You LOST me
SPOILER ALERT: I am about to address the series finale of LOST. If you haven't seen it and you'd like to, I suggest not reading any further.
I admit it. I like watching television. While I spend far less time in front of the TV than the reported average American (153 hours a month!  Who has that kind of time?), I watch with an enthusiasm that should probably embarrass me. Many in my circle of friends have been known to declare coolly, "I don't even have a TV." (As if I don't know they catch up on The Office and Friday Night Lights on their fancy laptops.) I, on the other hand, get cable and have a print subscription to Entertainment Weekly because, in addition to watching TV, I enjoy reading about it as well.
So, it shouldn't be all that strange that I had a hard time sleeping last night after watching the long-awaited, much-talked-about series finale of LOST. With every toss and turn, I thought about why I had come to not hate, but feel so disappointed and annoyed by what I had once thought was a superior example of excellent TV. What I had eventually settled on before getting to work this morning was how willing (and unable) it was to explore religious and spiritual themes.
You'd think that that would be exactly what I liked about it, given my profession. Unfortunately, LOST's writers may have been willing but were unable to meditate on topics such as good and evil, free will, and redemption with anything more than broad strokes of beige, beige, and more beige, the final 15 minutes being the blandest of them all.
Many different religious symbols, statues, and icons adorn the church-like building where all of the "awakened" characters are assembled, preparing to leave. Where they are going, we're not sure until Jack, who has finally had his own awakening after encountering his dead father and realizing that he, too, is no longer alive. As that moment was unfolding, I was cringing and pleading silently and futilely to a narrative that had already been imagined, written, shot and produced: "Please don't do that. No no no no no no."

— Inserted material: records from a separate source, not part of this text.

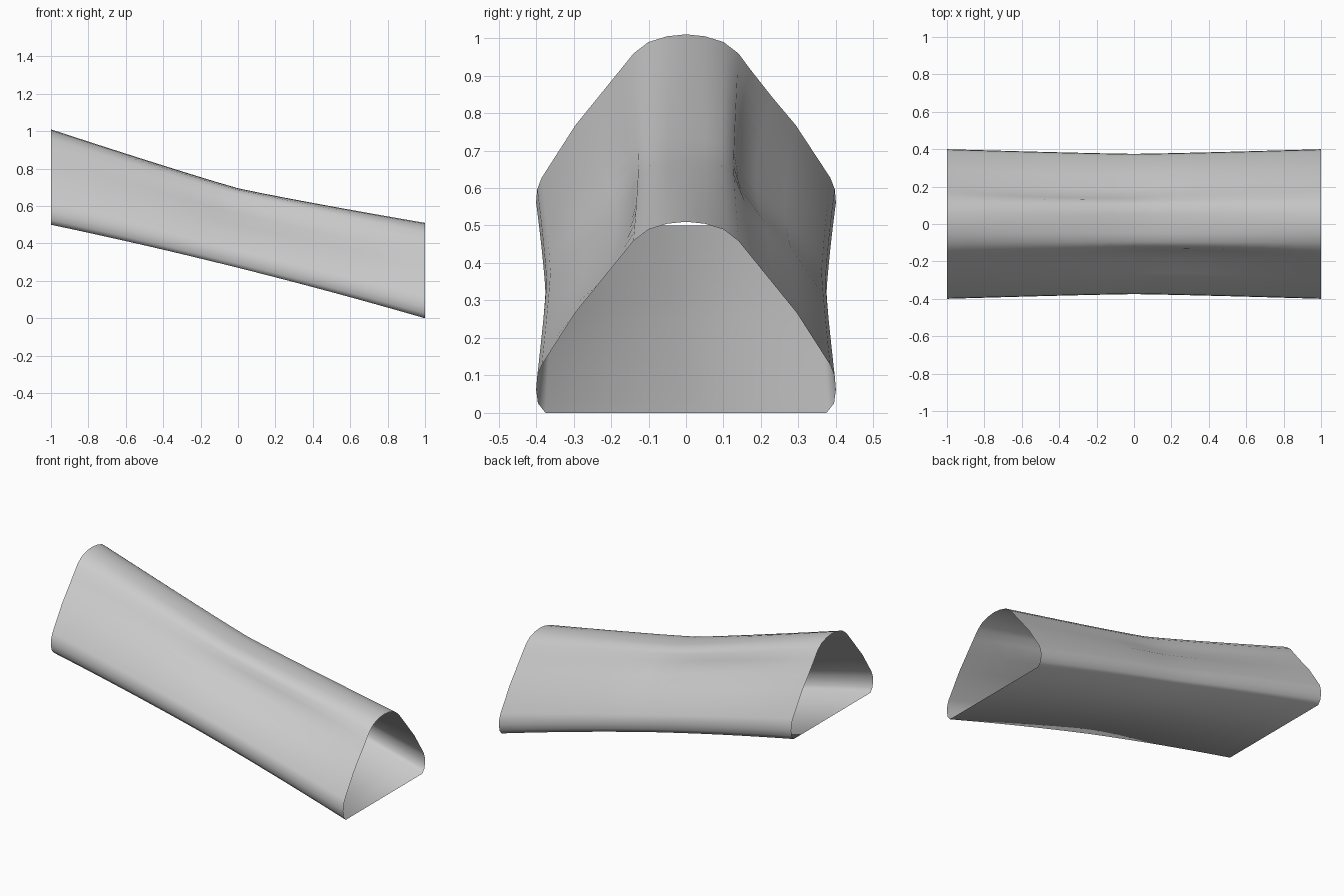
import bpy, bmesh

cube = bpy.data.objects.get("Cube")
if cube:
    bpy.data.objects.remove(cube, do_unlink=True)

# Half sections from crown to base: (y, height fraction)
END_HALF = [(0.0, 1.0), (0.05, 0.99), (0.10, 0.96), (0.14, 0.90), (0.175, 0.815),
            (0.235, 0.67), (0.295, 0.525), (0.385, 0.25), (0.397, 0.19),
            (0.40, 0.12), (0.395, 0.05), (0.375, 0.0)]
MID_HALF = [(0.0, 1.0), (0.05, 0.995), (0.095, 0.98), (0.127, 0.92), (0.15, 0.83),
            (0.21, 0.68), (0.277, 0.53), (0.362, 0.25), (0.372, 0.19),
            (0.375, 0.12), (0.37, 0.05), (0.36, 0.0)]
STATIONS = 16


def mirrored(half):
    return half + [(-y, h) for y, h in reversed(half[1:])]


def dent(x, y, h):
    """Shallow hollow under each shoulder, offset to opposite ends."""
    center = -0.4 if y > 0 else 0.35
    along = max(0, 1 - ((x - center) / 0.65) ** 2)
    across = max(0, 1 - ((h - 0.68) / 0.22) ** 2)
    return 0.03 * along * across


def section_ring(bm, x):
    """One cross-section of the sagging, slightly pinched sleeve."""
    spread = abs(x) ** 1.2
    bottom = 0.27 - 0.25 * x - 0.02 * x * x
    top = 0.695 - 0.25 * x + 0.065 * spread
    ring = []
    for (y0, h0), (y1, h1) in zip(mirrored(MID_HALF), mirrored(END_HALF)):
        y = y0 + (y1 - y0) * spread
        h = h0 + (h1 - h0) * spread
        y -= dent(x, y, h) * (1 if y > 0 else -1)
        ring.append(bm.verts.new((x, y, bottom + (top - bottom) * h)))
    return ring


def make_material(name, rgb):
    mat = bpy.data.materials.new(name)
    mat.use_nodes = True
    color = (*rgb, 1)
    mat.diffuse_color = color
    mat.node_tree.nodes["Principled BSDF"].inputs["Base Color"].default_value = color
    return mat


# Open-ended sleeve lofted through the sections
bm = bmesh.new()
rings = [section_ring(bm, -1 + 2 * i / STATIONS) for i in range(STATIONS + 1)]
count = len(rings[0])
for a, b in zip(rings, rings[1:]):
    for i in range(count):
        j = (i + 1) % count
        bm.faces.new((a[i], b[i], b[j], a[j]))
bmesh.ops.recalc_face_normals(bm, faces=bm.faces)
for face in bm.faces:
    face.smooth = True

mesh = bpy.data.meshes.new("sleeve")
bm.to_mesh(mesh)
bm.free()
sleeve = bpy.data.objects.new("sleeve", mesh)
bpy.context.collection.objects.link(sleeve)
mesh.materials.append(make_material("light grey", (0.6, 0.6, 0.6)))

My worries were confirmed: All of the characters were actually dead and ready to "move on," according to Jack's father, Christian Shepherd (a character who never, over the course of six seasons, didn't actually live up to his name), although we couldn't know when or how they died. (We're are, however, led to believe that Jack died on the island, lying in the same spot we found him in the opening scenes of the pilot episode.)
Some have interpreted the island as Purgatory. I've heard some say that the flash sideways is Purgatory. I say, those interpretations are all fine and well, it's just too bad that we were presented with a final scene that rendered the entire series meaningless. Because we couldn't know how or when anyone died, just that they died at some point and were about to embark into a great white light together, we really don't know anything about any of the characters.

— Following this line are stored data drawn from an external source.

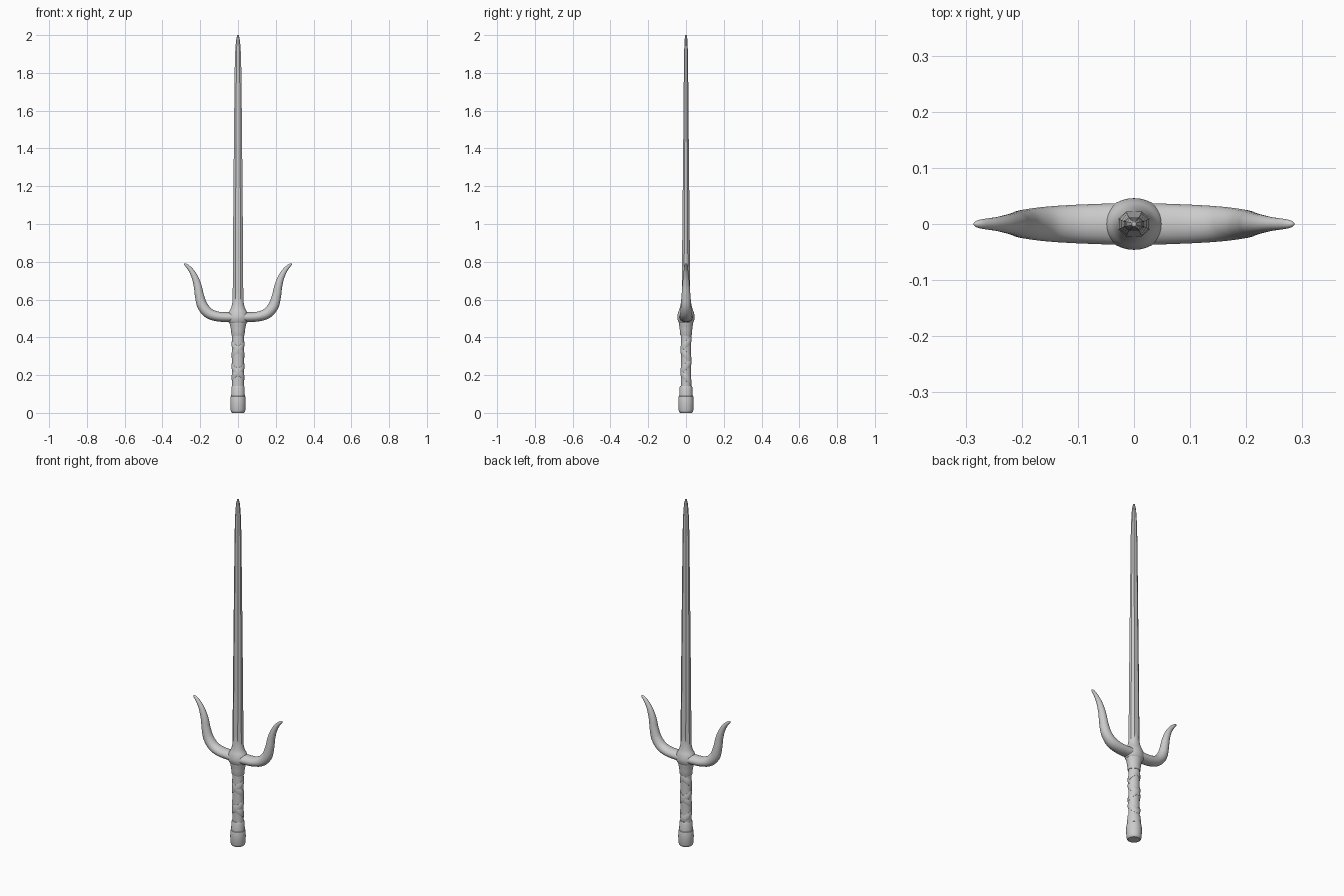
import bpy, bmesh, math
from mathutils import Vector

if "Cube" in bpy.data.objects:
    bpy.data.objects.remove(bpy.data.objects["Cube"])


def finish(name, bm, angle=35, mods=()):
    bmesh.ops.recalc_face_normals(bm, faces=bm.faces)
    me = bpy.data.meshes.new(name)
    bm.to_mesh(me)
    bm.free()
    ob = bpy.data.objects.new(name, me)
    bpy.context.collection.objects.link(ob)
    bpy.ops.object.select_all(action='DESELECT')
    ob.select_set(True)
    bpy.context.view_layer.objects.active = ob
    bpy.ops.object.shade_smooth_by_angle(angle=math.radians(angle))
    return ob


def skin(rings):
    bm = bmesh.new()
    vr = [[bm.verts.new(p) for p in r] for r in rings]
    n = len(vr[0])
    for a, b in zip(vr, vr[1:]):
        for i in range(n):
            bm.faces.new((a[i], a[(i + 1) % n], b[(i + 1) % n], b[i]))
    bm.faces.new(vr[0])
    bm.faces.new(vr[-1])
    return bm


def circle(n):
    return [(math.cos(2 * math.pi * i / n), math.sin(2 * math.pi * i / n)) for i in range(n)]


def loft(name, rows, shape, angle=35):
    return finish(name, skin([[(rx * u, ry * v, z) for u, v in shape] for z, rx, ry in rows]), angle)


def spline(pts, steps):
    # Catmull-Rom through points of any dimension
    P = [Vector(p) for p in pts]
    P = [2 * P[0] - P[1]] + P + [2 * P[-1] - P[-2]]
    out = []
    for i in range(1, len(P) - 2):
        a, b, c, d = P[i - 1:i + 3]
        for s in range(steps):
            t = s / steps
            out.append(0.5 * (2 * b + (c - a) * t + (2 * a - 5 * b + 4 * c - d) * t * t
                              + (3 * b - a - 3 * c + d) * t ** 3))
    return out + [P[-2]]


# Eight-sided tapered blade
octagon = [(1, .45), (.5, 1), (-.5, 1), (-1, .45), (-1, -.45), (-.5, -1), (.5, -1), (1, -.45)]
loft("blade", [(.50, .029, .023), (.7, .0275, .022), (1.0, .0255, .019), (1.4, .022, .015),
               (1.8, .018, .0115), (1.88, .016, .0105), (1.94, .0135, .009),
               (1.98, .009, .007), (2.0, .004, .004)], octagon, 20)

# Flared boss where blade and prongs meet
loft("guard_boss", spline([(.475, .046, .036), (.485, .053, .042), (.505, .056, .046), (.53, .050, .042),
                           (.555, .037, .033), (.585, .030, .027), (.63, .026, .0225)], 5), circle(32))

# Side prongs: x, z, in-plane radius and depth radius swept along a curve
path = [(0, .507, .027), (.06, .507, .026), (.11, .511, .026), (.155, .528, .028), (.188, .567, .028),
        (.204, .62, .024), (.213, .67, .021), (.228, .717, .017), (.247, .752, .013),
        (.268, .777, .009), (.280, .786, .006), (.285, .789, .002)]
depth = [.038, .036, .034, .031, .027, .0235, .020, .016, .012, .009, .006, .002]
for side, tag in ((1, "right"), (-1, "left")):
    pts = spline(path, 6)
    dep = spline([(d, 0) for d in depth], 6)
    rings = []
    for i, (x, z, r) in enumerate(pts):
        a, b = pts[max(i - 1, 0)], pts[min(i + 1, len(pts) - 1)]
        t = Vector((b.x - a.x, b.y - a.y)).normalized()
        rings.append([(side * (x - t.y * r * u), dep[i].x * v, z + t.x * r * u) for u, v in circle(20)])
    finish("prong_" + tag, skin(rings), 60)

# Handle parts
loft("handle_collar", [(.41, .033, .030), (.415, .035, .032), (.44, .037, .033), (.465, .042, .036),
                       (.478, .046, .038), (.484, .046, .038)], circle(32))
loft("grip", [(.09, .031, .027), (.415, .031, .027)], circle(32))
loft("lower_ferrule", [(.085, .036, .036), (.135, .035, .034), (.142, .032, .031)], circle(32))
loft("pommel", [(0, .031, .031), (.004, .036, .036), (.014, .039, .039), (.05, .041, .041),
                (.08, .040, .040), (.088, .038, .038), (.091, .034, .034)], circle(32))

# Two flat straps wound in opposite directions, crossing on front and back
pitch, z0, z1 = .118, .155, .398
for direction, tag in ((1, "a"), (-1, "b")):
    rings = []
    for i in range(101):
        z = z0 + (z1 - z0) * i / 100
        ang = -math.pi / 2 + direction * 2 * math.pi * (z - .335) / pitch
        c, s = math.cos(ang), math.sin(ang)
        rings.append([((.030 + h) * c, (.026 + h) * s, z + w)
                      for h, w in ((-.003, -.021), (.0015, -.019), (.004, -.009), (.004, .009),
                                   (.0015, .019), (-.003, .021))])
    finish("grip_wrap_" + tag, skin(rings), 40)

So, having completed six seasons of this show (five of which I own on DVD), my takeaway is that the producers think that if we do good, have loving relationships, and self-actualize, we'll be OK. Frankly, they didn't need to tease us with all the potentially interesting religious symbolism that was used increasingly as the series wore on to tell us that. I really didn't even need to watch the show if I wanted to get that message.
My husband often jokes that I should be a religious consultant in Hollywood, to help writers and producers ensure more accuracy with how they present especially the Catholic faith. If I'd been such a consultant on LOST, I would have suggested steering clear of the religious topics they totally botched and encouraged a narrative that focused on time travel and the mysterious Darma Initiative.

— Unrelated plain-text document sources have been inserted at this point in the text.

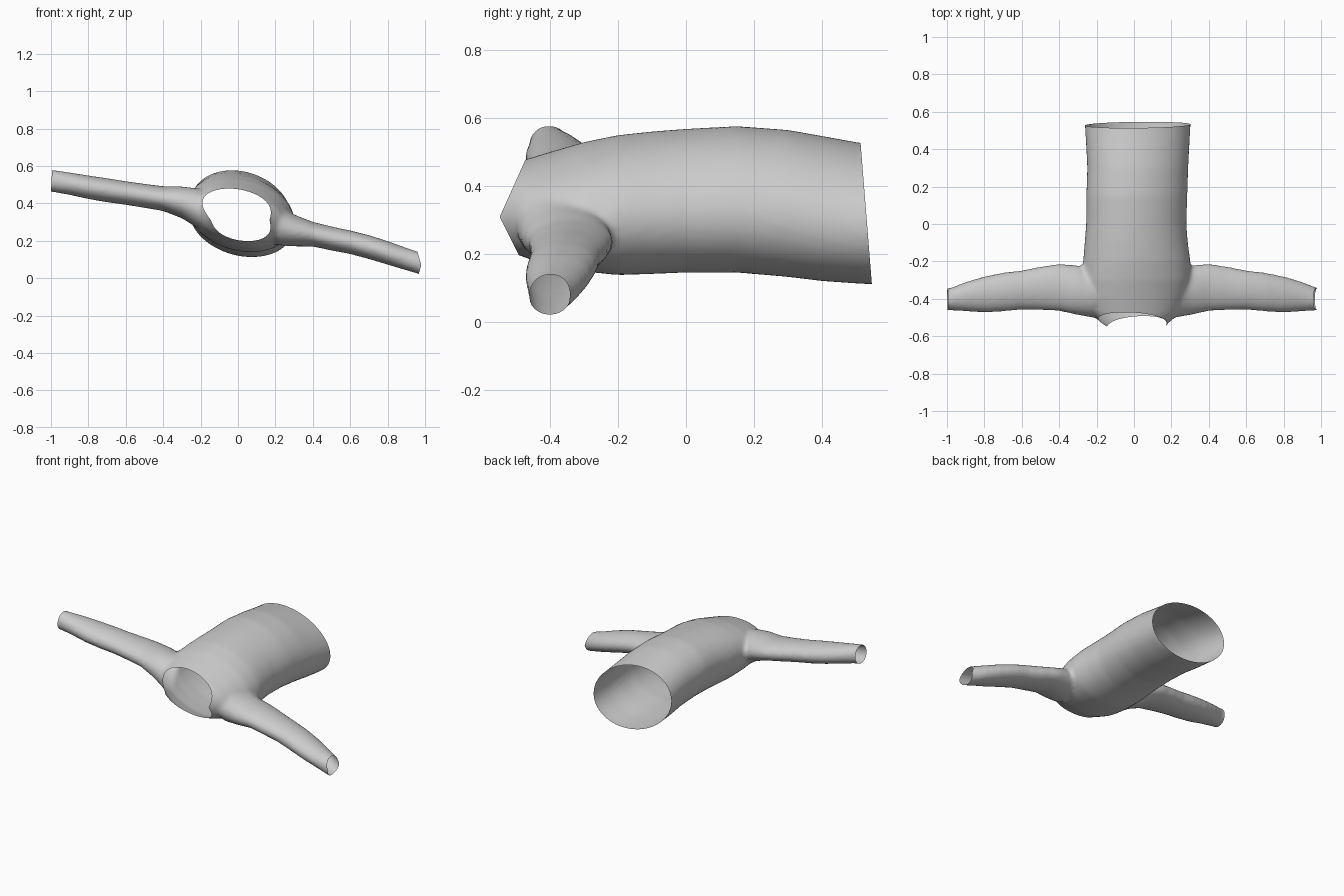
import bpy, bmesh, math
from mathutils import Vector

if "Cube" in bpy.data.objects:
    bpy.data.objects.remove(bpy.data.objects["Cube"])

N = 48


def loft(bm, rings):
    """Closed tube through rings of points."""
    loops = [[bm.verts.new(p) for p in ring] for ring in rings]
    for a, b in zip(loops, loops[1:]):
        for i in range(N):
            j = (i + 1) % N
            bm.faces.new((a[i], a[j], b[j], b[i]))
    bm.faces.new(loops[0])
    bm.faces.new(loops[-1])


def angles():
    return [2 * math.pi * i / N for i in range(N)]


bm = bmesh.new()

# Torso sections: y, centre x, half width, centre z, half height
body = [(.64, .02, .285, .32, .205), (.52, .02, .282, .32, .203), (.40, .02, .275, .335, .21),
        (.30, .02, .27, .35, .213), (.15, .015, .27, .362, .212), (0, .012, .268, .358, .208),
        (-.1, .012, .276, .352, .206), (-.2, .015, .287, .345, .202), (-.3, .012, .29, .34, .186),
        (-.4, .006, .272, .333, .164), (-.48, .005, .235, .335, .138),
        (-.54, .005, .168, .338, .12), (-.62, .005, .13, .34, .105)]
loft(bm, [[(cx + rx * math.cos(t), y, cz + rz * math.sin(t) - .14 * rx * math.cos(t))
           for t in angles()] for y, cx, rx, cz, rz in body])

# Sleeve sections: distance from centre, y min, y max, half height, centre z left, right
sleeve = [(.12, -.46, -.30, .09, .36, .31), (.22, -.50, -.24, .105, .375, .28),
          (.30, -.487, -.222, .085, .405, .255), (.40, -.465, -.213, .066, .425, .235),
          (.50, -.46, -.228, .064, .44, .212), (.60, -.458, -.248, .063, .455, .192),
          (.70, -.468, -.26, .064, .47, .166), (.80, -.473, -.28, .063, .486, .135),
          (.90, -.467, -.31, .06, .505, .102), (.98, -.462, -.342, .059, .518, .077),
          (1.08, -.46, -.345, .059, .53, .05)]
for s in (-1, 1):
    loft(bm, [[(s * d, (a + b) / 2 + (b - a) / 2 * math.cos(t),
                (zl if s < 0 else zr) + h * math.sin(t)) for t in angles()]
              for d, a, b, h, zl, zr in sleeve])
bmesh.ops.recalc_face_normals(bm, faces=bm.faces)
mesh = bpy.data.meshes.new("pullover")
bm.to_mesh(mesh)
bm.free()
pullover = bpy.data.objects.new("pullover", mesh)
bpy.context.collection.objects.link(pullover)
bpy.context.view_layer.objects.active = pullover
pullover.select_set(True)

# Fuse the tubes and soften the armholes
remesh = pullover.modifiers.new("fuse", 'REMESH')
remesh.mode = 'VOXEL'
remesh.voxel_size = .013
smooth = pullover.modifiers.new("soften", 'SMOOTH')
smooth.factor = .5
smooth.iterations = 6
for name in ("fuse", "soften"):
    bpy.ops.object.modifier_apply(modifier=name)

# Cut the openings: hem, both cuffs, scooped neck
bm = bmesh.new()
bm.from_mesh(mesh)


def trim(point, normal, inside=lambda c: True):
    faces = [f for f in bm.faces if inside(f.calc_center_median())]
    geom = set(faces)
    for f in faces:
        geom.update(f.verts)
        geom.update(f.edges)
    bmesh.ops.bisect_plane(bm, geom=list(geom), plane_co=Vector(point),
                           plane_no=Vector(normal), clear_outer=True)


def at_neck(c):
    return abs(c.x) < .22 and c.y < -.42


trim((0, .53, .32), (0, 1, .08))
trim((.98, -.4, .07), (.96, 0, .28))
trim((.98, -.4, .07), (.96, 0, -.28))
trim((-.997, -.4, .52), (-1, 0, .05))
trim((0, -.548, .31), (0, -1, .45), at_neck)
trim((0, -.548, .31), (0, -1, -.5), at_neck)
bm.to_mesh(mesh)
bm.free()

bpy.ops.object.shade_smooth()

[For more (and better) analysis of LOST, I suggest reading EW writer Doc Jensen's  multi-page musings on each episode. His ideas in his finale preview  were way cooler and more interesting than the actual finale.]